Observ'atory, an institution equipped for the study of astronomical or meteorological phenomena. In distinction from a laboratory, which is a place where phenomena can be brought to pass and experiments tried, an observatory is a place for the observation of phenomena over which we have no control, as an eclipse of the moon or a sudden variation in the earth's magnetism. Those institutions which are exclusively devoted to observational work are the purely astronomical observatories. Scarcely any other kind existed previous to the invention of the spectroscope by Kirchhofī and Bunsen. Recently, however, a number of astrophysical observatories have been established — notably at Potsdam in Germany, Meudon in France, Tulse Hill in London and Cambridge, Washington, Allegheny, Columbus, Lake Geneva and Mount Hamilton in America. In these institutions many experiments have to be tried as well as many observations made; for the spectra of stars, planets, nebulas, comets have to be interpreted as well as described. And their interpretation can be given only after experiment has shown how to duplicate them. Hence an astrophysical observatory
is generally also a laboratory, provided with electrical, photographic and spectroscopic apparatus. The same is more or ■ less true of a magnetic observatory.
The typical astronomical observatory is equipped with a clock and an instrument for correcting this clock from the passage of stars over the meridian of the place. It is provided also with a telescope, housed in a dome which can easily be opened to the sky on one side and easily rotated. The more important observatories of the world are : Yerkes Observatory at Lake Geneva, with a refracting telescope whose object glass is 40 inches in diameter; Lick Observatory at Mount Hamilton, Cal., with an objective of 36 inches diameter; Harvard Observatory at Cambridge, Mass.. with a branch in Arequipa, South America; this institution employs between 30 and 40 workers and is making a superb spectroscopic survey of the heavens; Naval Observatory at Washington and Mcăormick at the University of Virginia each have 2 6 inch glasses, while Halstead Observatory at Princeton University follows with one of 23 J inches. Greenwich Observatory in England is a national institution, which has a brilliant history and is doing a great variety of work. The corresponding institution for France is Paris Observatory, and, like Greenwich in England and Pulkowa in Russia, it has a history of which it may well be proud.

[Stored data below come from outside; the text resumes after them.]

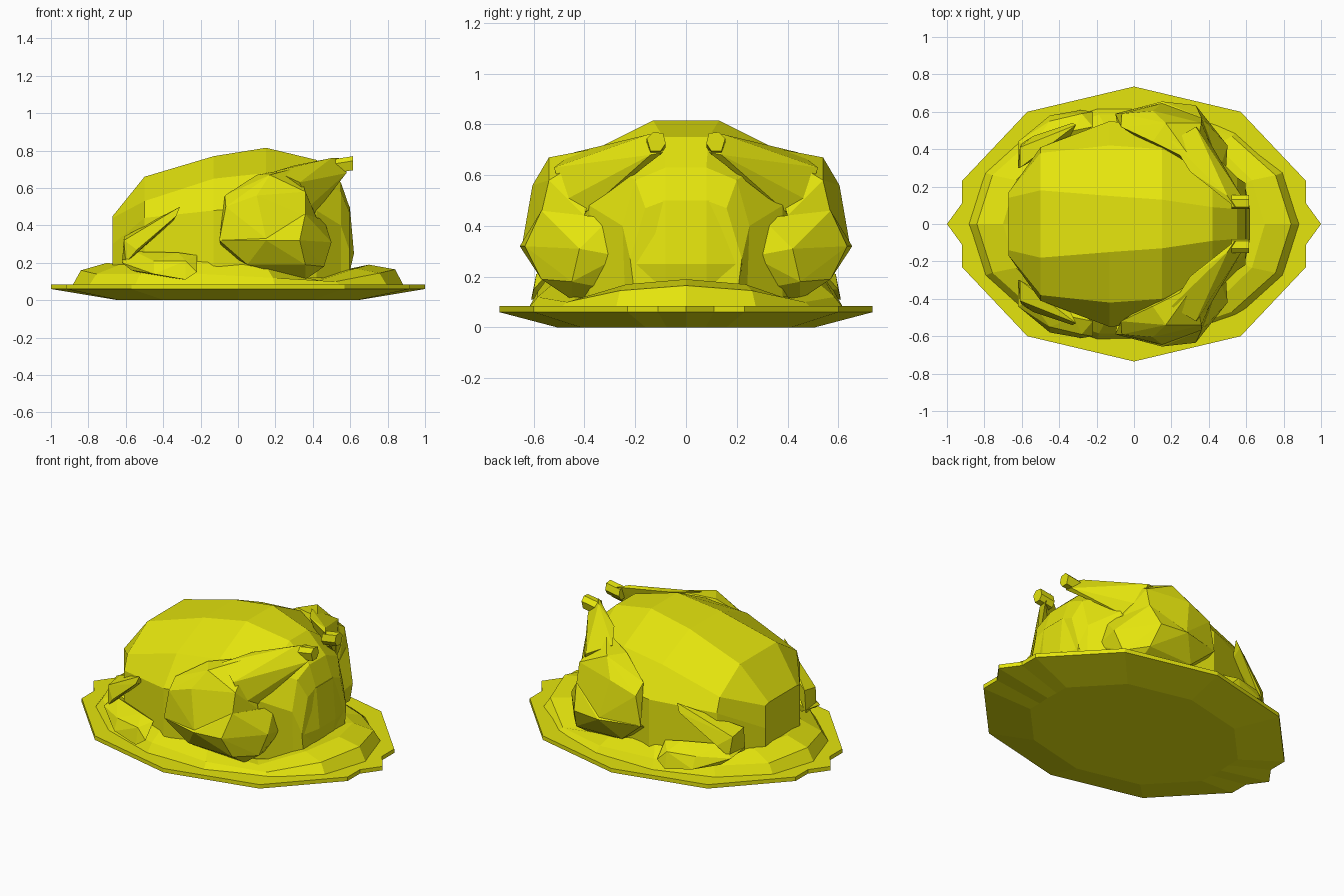
import bpy, bmesh, math

if "Cube" in bpy.data.objects:
    bpy.data.objects.remove(bpy.data.objects["Cube"])

mat = bpy.data.materials.new("golden yellow")
mat.diffuse_color = (0.78, 0.78, 0.004, 1)
mat.use_nodes = True
mat.node_tree.nodes["Principled BSDF"].inputs["Base Color"].default_value = mat.diffuse_color


def finish(bm, name):
    bmesh.ops.recalc_face_normals(bm, faces=bm.faces)
    me = bpy.data.meshes.new(name)
    bm.to_mesh(me)
    bm.free()
    me.materials.append(mat)
    ob = bpy.data.objects.new(name, me)
    bpy.context.collection.objects.link(ob)
    return ob


def loft(name, rings):
    """Skin closed rings of equal length and cap both ends."""
    bm = bmesh.new()
    vs = [[bm.verts.new(p) for p in r] for r in rings]
    n = len(vs[0])
    for a, b in zip(vs, vs[1:]):
        for i in range(n):
            j = (i + 1) % n
            bm.faces.new((a[i], a[j], b[j], b[i]))
    bm.faces.new(vs[0])
    bm.faces.new(vs[-1])
    return finish(bm, name)


def hull_pair(name, pts):
    """Faceted convex lump on both sides of the bird."""
    for side, s in (("left", 1), ("right", -1)):
        bm = bmesh.new()
        for x, y, z in pts:
            bm.verts.new((x, y * s, z))
        r = bmesh.ops.convex_hull(bm, input=bm.verts)
        junk = [v for v in r["geom_interior"] if isinstance(v, bmesh.types.BMVert)]
        bmesh.ops.delete(bm, geom=junk, context='VERTS')
        finish(bm, side + "_" + name)


# Platter: faceted oval with pointed handles
quarter = [(1, 0), (.92, .11), (.92, .23), (.57, .6), (0, .735)]
half = quarter + [(-x, y) for x, y in quarter[-2::-1]]
outline = half + [(x, -y) for x, y in half[-2:0:-1]]
foot = [(x * (.64 if abs(y) < .05 else .69), y * .69) for x, y in outline]
loft("platter", [[(x, y, 0) for x, y in foot],
                 [(x, y, .06) for x, y in outline],
                 [(x, y, .085) for x, y in outline]])

# Garnish bed: uneven low mound, high by the wings and low by the thighs
N = 14
def bed_ring(sx, sy, heights):
    return [(sx * math.cos(2 * math.pi * i / N), sy * math.sin(2 * math.pi * i / N),
             heights[min(i, N - i)]) for i in range(N)]
loft("garnish_bed", [bed_ring(.89, .64, [.07] * 8),
                     bed_ring(.84, .6, [.165, .145, .1, .12, .14, .14, .14, .16]),
                     bed_ring(.7, .54, [.19, .17, .105, .17, .22, .2, .19, .2]),
                     bed_ring(.45, .3, [.13] * 8)])

# Body: half sections (x, four y/z pairs from top to bottom), mirrored
sections = [
    (-.67, [(.14, .45), (.17, .44), (.17, .3), (.17, .12)]),
    (-.50, [(.18, .66), (.38, .53), (.41, .44), (.41, .12)]),
    (-.13, [(.15, .77), (.42, .65), (.55, .48), (.55, .12)]),
    (.15, [(.13, .815), (.40, .68), (.52, .5), (.5, .12)]),
    (.42, [(.09, .75), (.27, .63), (.38, .48), (.38, .12)]),
    (.55, [(.08, .63), (.2, .58), (.25, .4), (.24, .11)]),
    (.595, [(.08, .5), (.16, .47), (.22, .27), (.2, .11)]),
]
loft("roast_body", [[(x, y, z) for y, z in p] + [(x, -y, z) for y, z in p[::-1]]
                    for x, p in sections])
# Tail end: bulges outward low down and fades into the body above
loft("tail", [[(.45, -.23, z), (.45, .23, z), (x - .03, .22 * w, z), (x, .08, z),
               (x, -.08, z), (x - .03, -.22 * w, z)]
              for z, x, w in ((.12, .59, .95), (.25, .62, 1), (.5, .598, .75))])

# Legs: thigh, drumstick, shin and bone end
hull_pair("thigh", [(-.1, .59, .32), (-.08, .48, .26), (.15, .655, .32), (.33, .635, .32),
                    (.36, .57, .46), (.5, .42, .31), (.46, .45, .18), (.36, .45, .11),
                    (.36, .57, .19), (.05, .56, .19), (.49, .26, .28), (.4, .24, .14),
                    (.2, .3, .18), (.46, .3, .43)])
hull_pair("drumstick", [(-.07, .52, .56), (-.065, .59, .5), (-.1, .59, .32), (.1, .44, .67),
                        (.17, .54, .67), (.1, .605, .56), (.36, .54, .58), (.36, .57, .45),
                        (.15, .645, .33), (.42, .4, .44), (.32, .33, .71), (.2, .35, .6)])
hull_pair("shin", [(.2, .44, .69), (.33, .52, .63), (.38, .48, .5), (.4, .4, .45),
                   (.3, .28, .72), (.38, .28, .56), (.54, .09, .76), (.5, .15, .76),
                   (.58, .14, .68), (.58, .09, .69)])
hull_pair("bone_end", [(x, y, z + dz) for x, dz in ((.52, -.01), (.615, .005))
                       for y, z in ((.08, .72), (.1, .69), (.14, .69), (.155, .74),
                                    (.13, .765), (.09, .76))])

# Wings: tip resting on the bed, and upper wing folded against the body
hull_pair("wing_tip", [(-.62, .3, .22), (-.62, .44, .2), (-.55, .41, .26), (-.57, .47, .16),
                       (-.45, .58, .14), (-.28, .61, .11), (-.22, .6, .15), (-.22, .52, .24),
                       (-.32, .5, .255), (-.45, .55, .21), (-.28, .59, .21), (-.5, .38, .14)])
hull_pair("upper_wing", [(-.62, .3, .2), (-.61, .3, .34), (-.61, .41, .32), (-.54, .43, .36),
                         (-.54, .47, .27), (-.6, .43, .2), (-.31, .53, .5),
                         (-.33, .54, .45), (-.35, .45, .42)])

Obsid'ian, a natural glass, a variety of lava. It is hard, brittle, with a glassy luster, partially transparent, and with sharp edges that cut like glass. It is black, dark gray, green, red, brown, striped or spotted, a specimen usually having but one of these various colors. It is used for jewelry and ornamental articles, and in early times was employed for arrowheads, knives and mirrors. It is found in Yellowstone Park and other localities in the United States; in Iceland, the Lipari Islands, Vesuvius, Sardinia, Hungary, Spain, Mexico and South America.
0'cean=Cur'rents. There are some very remarkable currents in the great seas. Some are surface-currents and some move along on the very bottom of the sea. The latter are the great inflows of cold water from the polar regions. The surface-currents are caused by the winds, and are warm or cold according as they pass from a warmer or colder climate. The effect of these currents upon climatic conditions makes them of great importance. They may be considered as constituting two great and somewhat similar systems, the Atlantic and the Pacific, which may be subdivided into the North and the South Atlantic and the North and the South Pacific respectively. The currents of the North Atlantic are the North Equatorial current, the Gulf Stream (q. v.) and the North African current, which form a great circle with a large Sargasso Sea in